**DIRECTIONS FOR THIS TASK**
Whenever the word "return" turns up in a line of the data below, copy that line.

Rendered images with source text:
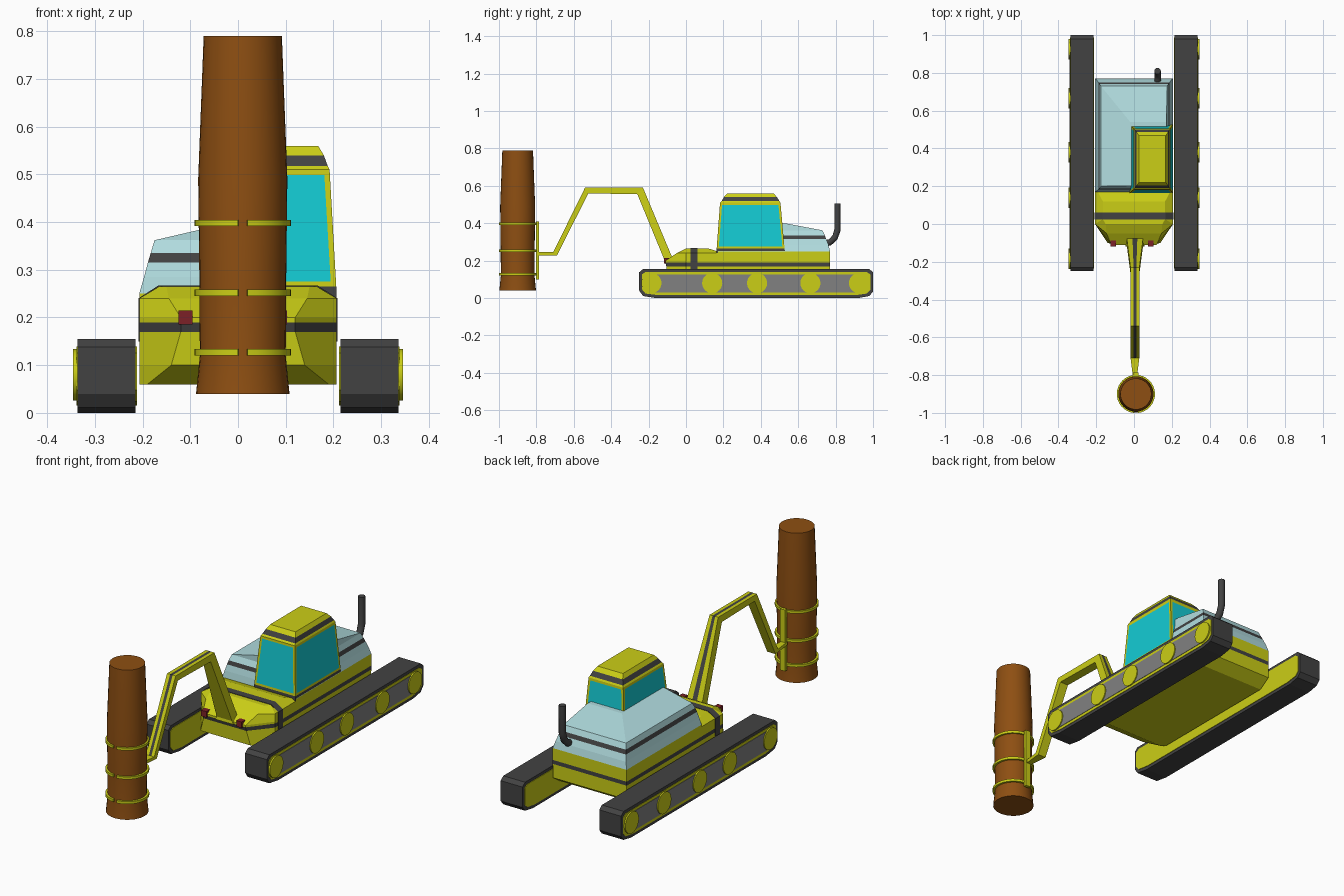
import bpy, bmesh, math

if "Cube" in bpy.data.objects:
    bpy.data.objects.remove(bpy.data.objects["Cube"])


def mat(name, r, g, b):
    m = bpy.data.materials.new(name)
    m.diffuse_color = (r, g, b, 1)
    m.use_nodes = True
    m.node_tree.nodes["Principled BSDF"].inputs["Base Color"].default_value = m.diffuse_color
    return m


YELLOW = mat("yellow", .60, .62, .008)
DARK = mat("dark_grey", .055, .055, .055)
GREY = mat("mid_grey", .22, .22, .22)
BLUE = mat("pale_blue", .44, .72, .74)
GLASS = mat("glass", .007, .60, .66)
RED = mat("red", .2, .015, .02)
BARK = mat("bark", .27, .078, .006)


def loft(name, rings, mats, pick=lambda band, side: 0, windows=None, smooth=False):
    """Skin a list of equal rings; pick chooses the material of each face."""
    bm = bmesh.new()
    vs = [[bm.verts.new(p) for p in r] for r in rings]
    n = len(rings[0])
    glazed = []
    for b in range(len(vs) - 1):
        for s in range(n):
            t = (s + 1) % n
            f = bm.faces.new((vs[b][s], vs[b][t], vs[b + 1][t], vs[b + 1][s]))
            f.material_index = pick(b, s)
            if b == windows:
                glazed.append(f)
    bm.faces.new(vs[0][::-1])
    bm.faces.new(vs[-1])
    bmesh.ops.recalc_face_normals(bm, faces=bm.faces[:])
    if glazed:
        bmesh.ops.inset_individual(bm, faces=glazed, thickness=.016)
        for f in glazed:
            f.material_index = 1
    me = bpy.data.meshes.new(name)
    bm.to_mesh(me)
    bm.free()
    for m in mats:
        me.materials.append(m)
    ob = bpy.data.objects.new(name, me)
    bpy.context.collection.objects.link(ob)
    if smooth:
        bpy.context.view_layer.objects.active = ob
        ob.select_set(True)
        bpy.ops.object.shade_smooth_by_angle(angle=math.radians(40))
        ob.select_set(False)
    return ob


def rect(x0, x1, y0, y1, z):
    return [(x0, y0, z), (x1, y0, z), (x1, y1, z), (x0, y1, z)]


def box(name, x0, x1, y0, y1, z0, z1, m):
    return loft(name, [rect(x0, x1, y0, y1, z0), rect(x0, x1, y0, y1, z1)], [m])


def slab(name, profile, x0, x1, m, smooth=False):
    """Extrude a (y, z) profile along x."""
    return loft(name, [[(x, y, z) for y, z in profile] for x in (x0, x1)], [m], smooth=smooth)


def circle(cx, cy, r, n):
    return [(cx + r * math.cos(2 * math.pi * i / n), cy + r * math.sin(2 * math.pi * i / n))
            for i in range(n)]


# tracks, side panels and road wheels
belt = [(-.25, .04), (-.25, .138), (-.23, .155), (.98, .155), (1, .138), (1, .035),
        (.98, .011), (.92, 0), (-.16, 0), (-.23, .011)]
trim = [(.375 + (y - .375) * .978, .0775 + (z - .0775) * .8) for y, z in belt]
for side, s in (("left", -1), ("right", 1)):
    slab(side + "_track", belt, s * .215, s * .337, DARK)
    slab(side + "_track_trim", trim, s * .212, s * .339, YELLOW)
    slab(side + "_track_panel", [(-.18, .03), (-.18, .126), (.93, .126), (.93, .03)],
         s * .33, s * .341, GREY)
    for i, y in enumerate((-.185, .14, .38, .665, .925)):
        slab(f"{side}_wheel_{i}", circle(y, .08, .054, 24), s * .32, s * .346, YELLOW, True)


# lower hull with chamfered nose
def hull(z, front, hx, corner, side, rear):
    return [(-hx, front, z), (hx, front, z), (side, corner, z), (side, rear, z),
            (-side, rear, z), (-side, corner, z)]


loft("hull", [hull(.06, -.02, .19, 0, .206, .71), hull(.10, -.10, .14, 0, .206, .77),
              hull(.17, -.105, .12, 0, .207, .77), hull(.19, -.11, .12, 0, .207, .77),
              hull(.20, -.11, .12, 0, .207, .77)],
     [YELLOW, DARK], lambda b, s: int(b == 2))
loft("nose_top", [hull(.20, -.11, .12, 0, .207, .20), hull(.24, -.05, .145, 0, .207, .20),
                  hull(.265, 0, .15, .025, .165, .12)], [YELLOW])
box("rear_deck", -.207, .207, .17, .77, .20, .25, YELLOW)
strap = [(-.209, .15), (.209, .15), (.209, .24), (.167, .267), (-.167, .267), (-.209, .24)]
loft("nose_strap", [[(x, y, z) for x, z in strap] for y in (.025, .062)], [DARK])
for side, x in (("left", -.11), ("right", .088)):
    box(side + "_lamp", x - .015, x + .015, -.118, -.085, .185, .215, RED)

# engine hood with stripe
loft("engine_hood", [rect(-.207, .207, .17, .77, .25), rect(-.197, .197, .175, .762, .285),
                     rect(-.189, .189, .182, .75, .315), rect(-.183, .183, .187, .742, .335),
                     rect(-.175, .175, .2, .73, .362), rect(-.02, .172, .2, .54, .398)],
     [BLUE, DARK], lambda b, s: int(b == 2))

# cab with glazed band
loft("cab", [rect(-.025, .207, .163, .53, .24), rect(-.024, .206, .164, .527, .265),
             rect(-.002, .192, .182, .505, .51), rect(.003, .188, .19, .5, .518),
             rect(.014, .18, .203, .486, .54), rect(.026, .168, .22, .468, .56)],
     [YELLOW, GLASS, DARK], lambda b, s: 2 if b in (0, 3) else 0, windows=1)

# exhaust pipe
pipe = [(.73, .29, 80), (.77, .298, 70), (.797, .325, 40), (.81, .365, 8), (.81, .505, 0)]
rings = []
for y, z, tilt in pipe:
    a = math.radians(tilt)
    rings.append([(.125 + u, y + v * math.cos(a), z - v * math.sin(a))
                  for u, v in circle(0, 0, .017, 12)])
loft("exhaust_pipe", rings, [DARK], smooth=True)

# bent boom with a stripe along its outer face: outer y,z / inner y,z / half width
boom = [(-.045, .20, -.118, .19, .05), (-.075, .22, -.116, .205, .043),
        (-.23, .59, -.26, .555, .024), (-.54, .59, -.522, .56, .024),
        (-.71, .245, -.69, .228, .023), (-.80, .245, -.80, .228, .012)]
loft("boom", [[(.005 + k * w, a, b) for k in (-1, -.3, .3, 1)] +
              [(.005 + w, c, d), (.005 - w, c, d)] for a, b, c, d, w in boom],
     [YELLOW, DARK], lambda b, s: int(s == 1 and b < 4))

# grapple bar and open rings
TX, TY = .01, -.9
box("grapple_bar", TX - .014, TX + .014, -.802, -.786, .10, .41, YELLOW)
for i, z in enumerate((.127, .252, .398)):
    rings = []
    for k in range(33):
        a = -math.pi / 2 + .1 + k / 32 * (2 * math.pi - .2)
        rings.append([(TX + r * math.cos(a), TY + r * math.sin(a), z + h)
                      for r, h in ((.088, -.0065), (.101, -.0065), (.101, .0065), (.088, .0065))])
    loft(f"grapple_ring_{i}", rings, [YELLOW], smooth=True)

# tree trunk
loft("trunk", [[(x, y, z) for x, y in circle(TX, TY, r, 32)]
               for z, r in ((.04, .098), (.12, .090), (.28, .091), (.49, .0935), (.79, .082))],
     [BARK], smooth=True)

**YOUR SOLUTION**
    return m
    return ob
    return [(x0, y0, z), (x1, y0, z), (x1, y1, z), (x0, y1, z)]
    return loft(name, [rect(x0, x1, y0, y1, z0), rect(x0, x1, y0, y1, z1)], [m])
    return loft(name, [[(x, y, z) for y, z in profile] for x in (x0, x1)], [m], smooth=smooth)
    return [(cx + r * math.cos(2 * math.pi * i / n), cy + r * math.sin(2 * math.pi * i / n))
    return [(-hx, front, z), (hx, front, z), (side, corner, z), (side, rear, z),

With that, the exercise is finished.